2020, the world is in confinement because of a corona virus. I have used this time to reminisce on my past through a musical blog series. They will take you through my peregrinations on this tiny, unique earth, in chronological order. Click on the song, use it as soundtrack, and enjoy!
1973-1976 - Chapter 2 | I spent the first few years of my life in the D.R. Congo. My father was a young stagiaire-diplomat in the Belgian consulate in Lubumbashi, the 2nd biggest city of what was still known as Zaire back then. I am told that because I was looked after by a Lingala-speaking nanny, the first words I pronounced were in that language. My parents affectionately called my older brother and I the "Shaba biloulous" (Shaba is nowadays Lualaba, the Southern-most province of Congo bordering Zambia and a "biloulou" is a slang name for a small insect).
Still, I have no direct memories of that period. My limited knowledge of this giant country has been obtained through 2nd-hand accounts, pictures, books and, of course, music. I have devoured "Heart of Darkness", "King Leopold's Ghost", "Congo" and "In The Footsteps of Mr. Kurtz" and I cannot deny harboring a burning curiosity to one day return and visit. The closest I came to it was a vague plan to drift downriver on a trading barge, from Kisangani to Kinshasa but I never found the right window of opportunity to undertake the trip. One day, I shall.

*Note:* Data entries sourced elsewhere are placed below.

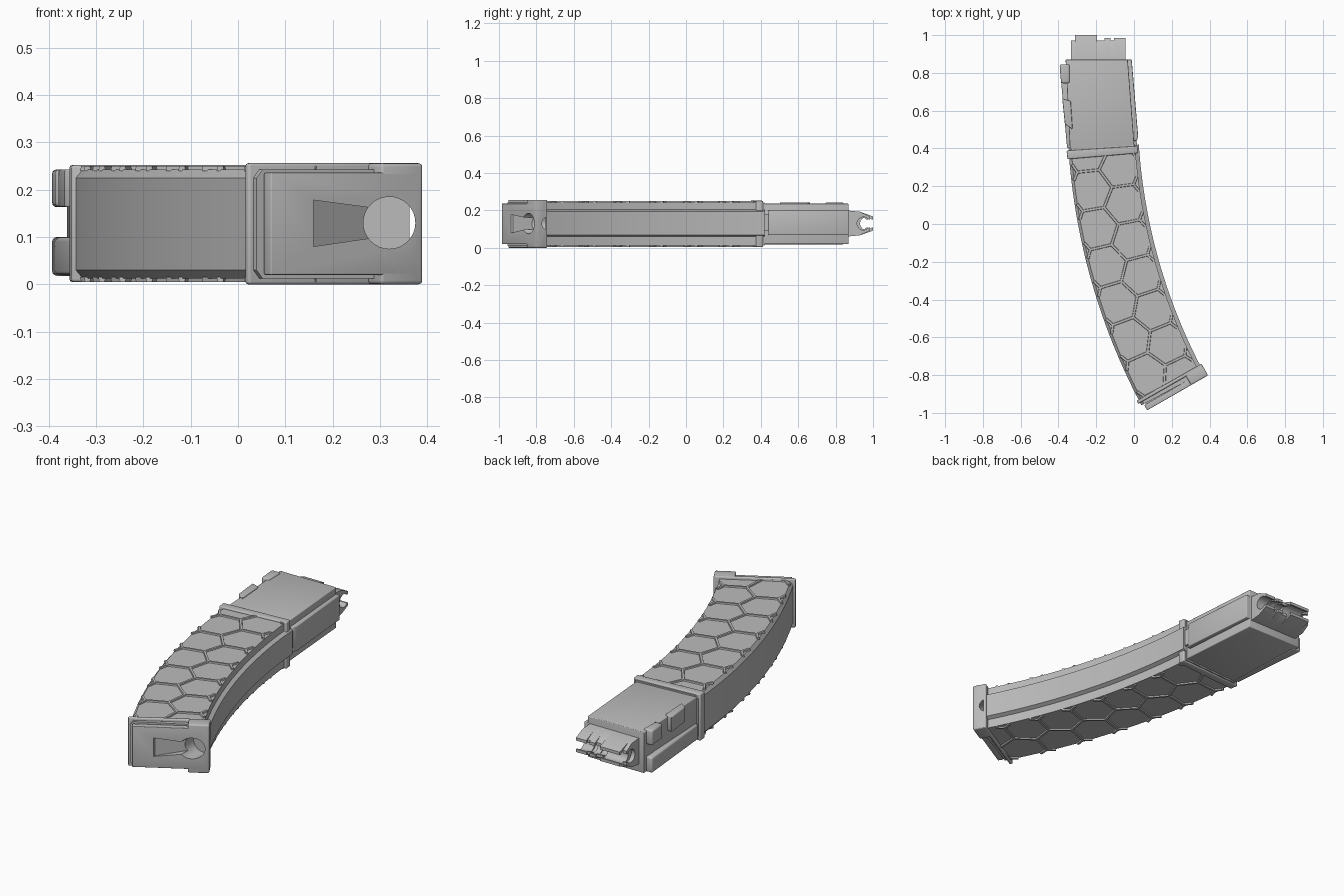
import bpy, bmesh, math
from mathutils import Vector

cube = bpy.data.objects.get("Cube")
if cube:
    bpy.data.objects.remove(cube, do_unlink=True)

grey = bpy.data.materials.new("plain grey")
grey.use_nodes = True
GREY = (0.5, 0.5, 0.5, 1)
grey.diffuse_color = GREY
grey.node_tree.nodes["Principled BSDF"].inputs["Base Color"].default_value = GREY

CX, CY = 3.006, 0.618           # centre of the casing's bend
R_IN, R_OUT, R_MID = 3.007, 3.36, 3.18


def finish(name, bm, bevel=0.0, smooth=False):
    bmesh.ops.recalc_face_normals(bm, faces=bm.faces)
    mesh = bpy.data.meshes.new(name)
    bm.to_mesh(mesh)
    bm.free()
    mesh.materials.append(grey)
    ob = bpy.data.objects.new(name, mesh)
    bpy.context.collection.objects.link(ob)
    bpy.ops.object.select_all(action="DESELECT")
    ob.select_set(True)
    bpy.context.view_layer.objects.active = ob
    if bevel:
        mod = ob.modifiers.new("bevel", "BEVEL")
        mod.width, mod.segments = bevel, 3
        mod.limit_method = "ANGLE"
        bpy.ops.object.modifier_apply(modifier=mod.name)
    if smooth or bevel:
        bpy.ops.object.shade_smooth_by_angle(angle=math.radians(35))
    return ob


def loft(name, rings, bevel=0.0, smooth=False):
    """Skin a list of equal rings of points and cap both ends."""
    bm = bmesh.new()
    rows = [[bm.verts.new(p) for p in ring] for ring in rings]
    n = len(rows[0])
    for a, b in zip(rows, rows[1:]):
        for i in range(n):
            j = (i + 1) % n
            bm.faces.new((a[i], a[j], b[j], b[i]))
    bm.faces.new(rows[0])
    bm.faces.new(rows[-1])
    return finish(name, bm, bevel, smooth)


def prism(name, plan, z0, z1, bevel=0.0):
    return loft(name, [[(x, y, z) for x, y in plan] for z in (z0, z1)], bevel)


def bend(r, angle, z):
    return (CX - r * math.cos(angle), CY - r * math.sin(angle), z)


# Curved casing with chamfered back and a raised front rib
section = [(R_OUT, 0.03), (3.345, 0.012), (R_IN, 0.012), (R_IN, 0.06),
           (2.987, 0.07), (2.987, 0.195), (R_IN, 0.205), (R_IN, 0.243),
           (3.345, 0.243), (R_OUT, 0.225)]
STEPS = 40
angles = [math.radians(3.8 + 24.2 * i / STEPS) for i in range(STEPS + 1)]
casing = loft("curved_casing", [[bend(r, a, z) for r, z in section] for a in angles],
              smooth=True)

# Raised honeycomb ridges on both broad sides
SIDE, HALF = 0.115, 0.008
W_MAX, S_MIN, S_MAX = 0.165, 0.235, 1.53


def clip(p, q, axis, low, high):
    """Trim segment p-q to a range on one axis."""
    if p[axis] > q[axis]:
        p, q = q, p
    if q[axis] <= low or p[axis] >= high:
        return None
    d = q - p
    start, end = p.copy(), q.copy()
    if p[axis] < low:
        start = p + d * ((low - p[axis]) / d[axis])
    if q[axis] > high:
        end = p + d * ((high - p[axis]) / d[axis])
    return start, end


def add_ridge(bm, p, q, z_base, z_top):
    along = (q - p).normalized()
    side = Vector((-along.y, along.x))
    p, q = p - along * HALF * 0.5, q + along * HALF * 0.5
    rings = []
    for z, half in ((z_base, HALF), (z_top, HALF * 0.7)):
        corners = (p + side * half, q + side * half, q - side * half, p - side * half)
        rings.append([bm.verts.new(bend(R_MID + c.x, c.y / R_MID, z)) for c in corners])
    for i in range(4):
        j = (i + 1) % 4
        bm.faces.new((rings[0][i], rings[0][j], rings[1][j], rings[1][i]))
    bm.faces.new(rings[0])
    bm.faces.new(rings[1])


for label, z_base, z_top in (("upper", 0.24, 0.250), ("lower", 0.015, 0.005)):
    bm = bmesh.new()
    for col in range(-2, 4):
        for row in range(0, 9):
            mid = Vector(((col - 0.5) * SIDE * 1.5,
                          (row + 0.5 * (col % 2)) * SIDE * math.sqrt(3) + 0.13))
            pts = [mid + SIDE * Vector((math.cos(k * math.pi / 3), math.sin(k * math.pi / 3)))
                   for k in range(4)]
            for p, q in zip(pts, pts[1:]):
                seg = clip(p, q, 0, -W_MAX, W_MAX)
                seg = seg and clip(*seg, 1, S_MIN, S_MAX)
                if seg and (seg[1] - seg[0]).length > 0.005:
                    add_ridge(bm, *seg, z_base, z_top)
    finish(label + "_honeycomb", bm)

# Collar between the curved casing and the straight neck
prism("collar", [(-0.357, 0.388), (-0.352, 0.343), (0.022, 0.375), (0.018, 0.413)],
      0.005, 0.252, 0.006)

# Straight neck with front rib, latch block, back rail, tab and wedge
prism("neck", [(-0.362, 0.87), (-0.338, 0.37), (0.004, 0.39), (-0.033, 0.87)],
      0.02, 0.236, 0.004)
prism("neck_front_rib", [(-0.06, 0.87), (-0.02, 0.44), (0.015, 0.44), (0.022, 0.465),
                         (-0.012, 0.87)], 0.068, 0.2, 0.004)
prism("latch_block", [(-0.02, 0.4), (0.018, 0.4), (0.014, 0.44), (-0.02, 0.44)], 0.09, 0.18)
prism("back_rail", [(-0.394, 0.845), (-0.34, 0.845), (-0.32, 0.4), (-0.354, 0.4)],
      0.018, 0.1, 0.01)
prism("back_tab", [(-0.394, 0.845), (-0.34, 0.845), (-0.34, 0.745), (-0.386, 0.745)],
      0.163, 0.243, 0.01)
prism("back_wedge", [(-0.38, 0.665), (-0.335, 0.65), (-0.325, 0.5), (-0.366, 0.53)],
      0.163, 0.243, 0.004)


# Feed lips: tapered block with a round channel running across
def lip_profile(x, end):
    notch = [(end - 0.035 + 0.035 * math.cos(t), 0.13 + 0.035 * math.sin(t))
             for t in (math.radians(40 + 280 * i / 12) for i in range(13))]
    prof = [(0.86, 0.06), (0.86, 0.2), (0.93, 0.193), (end, 0.168)]
    prof += [(end, notch[0][1])] + notch + [(end, notch[-1][1])]
    prof += [(end, 0.092), (0.93, 0.067)]
    return [(x, y, z) for y, z in reversed(prof)]


lips = [(-0.333, -0.312, 0.972), (-0.312, -0.195, 1.0), (-0.195, -0.155, 0.972),
        (-0.155, -0.125, 0.984), (-0.125, -0.105, 0.972), (-0.105, -0.045, 0.984)]
for i, (x0, x1, end) in enumerate(lips):
    loft("feed_lip_%d" % (i + 1), [lip_profile(x0, end), lip_profile(x1, end)], smooth=True)

# Base: flange, slide plate and full-height end block, set square to the casing's end
tilt = math.radians(29.8)


def base_block(name, u0, u1, d0, d1, z0, z1, bevel):
    plan = [(0.026 + u * math.cos(tilt) + d * math.sin(tilt),
             -0.934 + u * math.sin(tilt) - d * math.cos(tilt))
            for u, d in ((u0, d0), (u1, d0), (u1, d1), (u0, d1))]
    return prism(name, plan, z0, z1, bevel)


base = [
    base_block("base_flange", -0.012, 0.384, -0.004, 0.014, 0.0, 0.256, 0.006),
    base_block("base_slide", 0.022, 0.36, 0.01, 0.05, 0.028, 0.228, 0),
    base_block("base_plate", 0.012, 0.37, 0.036, 0.067, 0.02, 0.236, 0.003),
    base_block("base_end_block", 0.28, 0.384, 0.0, 0.067, 0.0, 0.256, 0.008),
]

# Keyhole cut into the base
bm = bmesh.new()
hole = [(0.32 + 0.055 * math.cos(t), 0.13 + 0.055 * math.sin(t))
        for t in (2 * math.pi * i / 32 for i in range(32))]
hole_cutter = loft("hole_cutter", [[(x, y, z) for x, z in hole] for y in (-1.1, -0.75)])
slot = [(0.16, 0.08, -0.925), (0.16, 0.178, -0.925), (0.31, 0.158, -0.78), (0.31, 0.102, -0.78)]
slot_cutter = loft("slot_cutter", [[(x, -1.1, z) for x, z, y in slot],
                                   [(x, y, z) for x, z, y in slot]])
bm.free()
for ob in base + [casing]:
    bpy.context.view_layer.objects.active = ob
    for cutter in (hole_cutter, slot_cutter):
        mod = ob.modifiers.new("cut", "BOOLEAN")
        mod.operation, mod.solver, mod.object = "DIFFERENCE", "EXACT", cutter
        bpy.ops.object.modifier_apply(modifier=mod.name)
for cutter in (hole_cutter, slot_cutter):
    bpy.data.objects.remove(cutter, do_unlink=True)
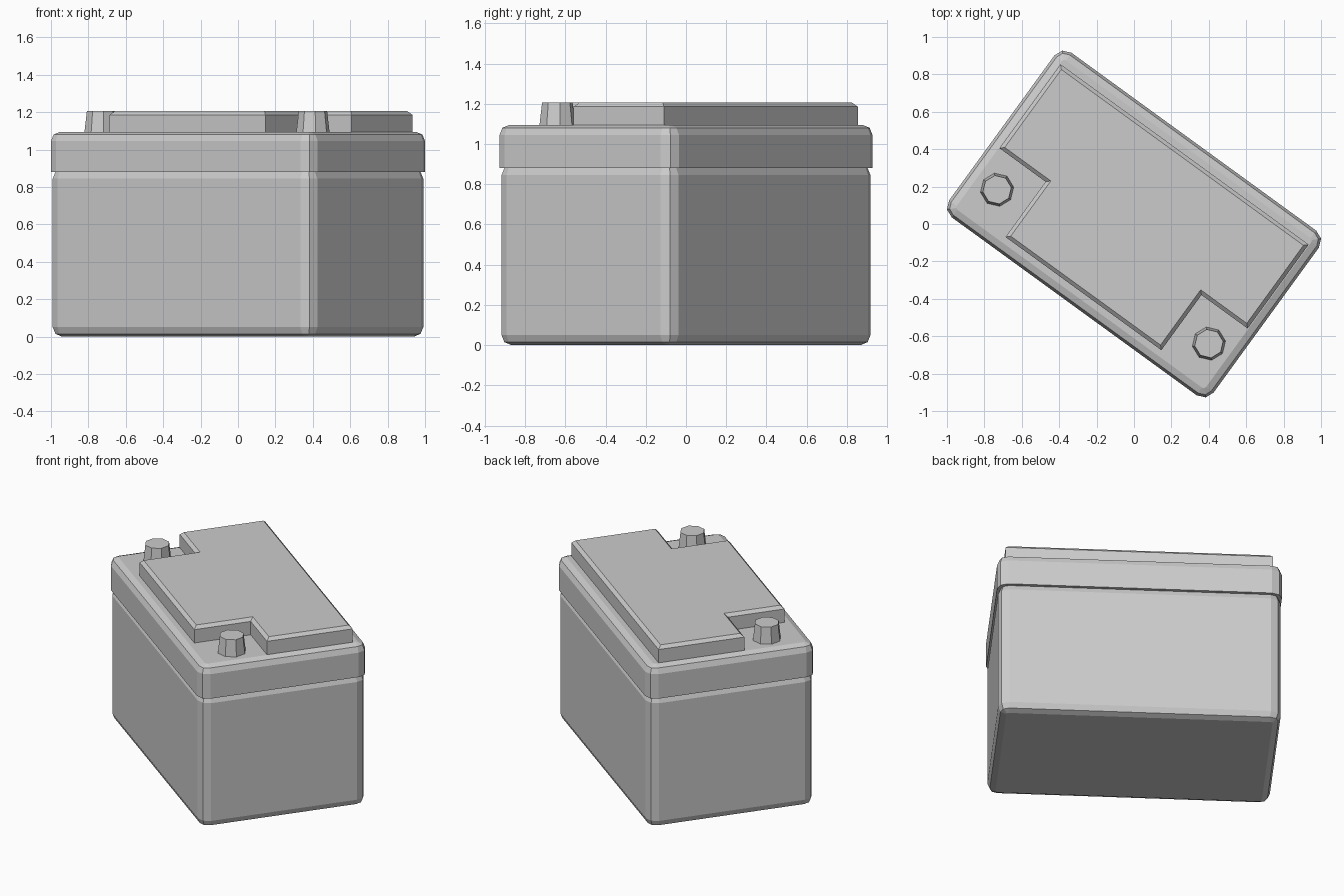
import bpy, bmesh, math

if "Cube" in bpy.data.objects:
    bpy.data.objects.remove(bpy.data.objects["Cube"])

ANGLE = math.radians(-36)   # the whole battery is turned about z


def finish(name, bm, loc=(0, 0, 0)):
    bmesh.ops.recalc_face_normals(bm, faces=bm.faces)
    mesh = bpy.data.meshes.new(name)
    bm.to_mesh(mesh)
    bm.free()
    ob = bpy.data.objects.new(name, mesh)
    bpy.context.collection.objects.link(ob)
    c, s = math.cos(ANGLE), math.sin(ANGLE)
    ob.location = (loc[0] * c - loc[1] * s, loc[0] * s + loc[1] * c, loc[2])
    ob.rotation_euler.z = ANGLE
    return ob


def rounded_rect(a, b, r):
    pts = []
    for i, (sx, sy) in enumerate([(1, 1), (-1, 1), (-1, -1), (1, -1)]):
        for k in range(3):
            t = math.radians(90 * i + 45 * k)
            pts.append((sx * (a - r) + r * math.cos(t), sy * (b - r) + r * math.sin(t)))
    return pts


def rounded_box(name, a, b, r, levels):
    """Stack rounded rectangles; levels are (z, inset) pairs."""
    bm = bmesh.new()
    rings = [[bm.verts.new((x, y, z)) for x, y in rounded_rect(a - d, b - d, r - d)]
             for z, d in levels]
    for lo, hi in zip(rings, rings[1:]):
        n = len(lo)
        for i in range(n):
            bm.faces.new((lo[i], lo[(i + 1) % n], hi[(i + 1) % n], hi[i]))
    bm.faces.new(rings[0][::-1])
    bm.faces.new(rings[-1])
    return finish(name, bm)


# Lower case and overhanging lid
R = 0.05
K = R * 0.293
rounded_box("case", 0.867, 0.537, 0.065,
            [(0, R), (K, K), (R, 0), (0.845, 0), (0.845 + R - K, K), (0.895, R)])
rounded_box("lid", 0.874, 0.544, 0.065,
            [(0.88, 0), (1.095 - R, 0), (1.095 - K, K), (1.095, R)])

# Raised plate with a notch at each front corner
half = [(0.515, -0.46), (0.515, -0.095), (0.82, -0.095), (0.82, 0.46)]
profile = half + [(-x, y) for x, y in reversed(half)]
bm = bmesh.new()
base = bm.faces.new([bm.verts.new((x, y, 1.085)) for x, y in profile])
ext = bmesh.ops.extrude_face_region(bm, geom=[base], use_keep_orig=True)
for v in ext["geom"]:
    if isinstance(v, bmesh.types.BMVert):
        v.co.z = 1.205
bmesh.ops.recalc_face_normals(bm, faces=bm.faces)
rim = [e for e in bm.edges if all(v.co.z > 1.2 for v in e.verts)]
bmesh.ops.bevel(bm, geom=rim, offset=0.02, segments=1, affect='EDGES')
finish("top_plate", bm)

# Tapered octagonal terminals
for side, x in (("left", -0.70), ("right", 0.70)):
    bm = bmesh.new()
    bmesh.ops.create_cone(bm, cap_ends=True, segments=8,
                          radius1=0.091, radius2=0.077, depth=0.12)
    finish(side + "_terminal", bm, (x, -0.282, 1.145))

For now, I'll let you enjoy the clip. This is a modern adaptation of "Independence Cha Cha". Joseph Athanase Tshamala Kabasele, known as Grand Kallé, was one of the fathers of Congolese rumba, the musical style born in Congo but heavily influenced by Cuban son. He composed this anthem at the dawn of Congolese independence. It inspired everyone in the early 60s, as rumba spread through the continent like wildfire (in Lusaka, Cha Cha road is even named after this song, which inspired Kenneth Kaunda's own liberation movement). The cultural renaissance that accompanied independence symbolized the promise of freedom. Rid of the colonialist's nefarious yoke, the country would prosper, the population thrive and move on to new beginnings.
50 years later, a new generation of artists wakes up with a heavy hangover. It pays homage to the musical heritage but shines a more nuanced light on this 'naive' early hope. This song called "Le jour d'après" (the day after) bemoans the stolen dream of independence, abused by poor governance, ethnic division, conflict and pillage. Of course, in proper Congolese style, the sadness and ire are still expressed through joyous guitar strings and melodies that get your feet shuffling.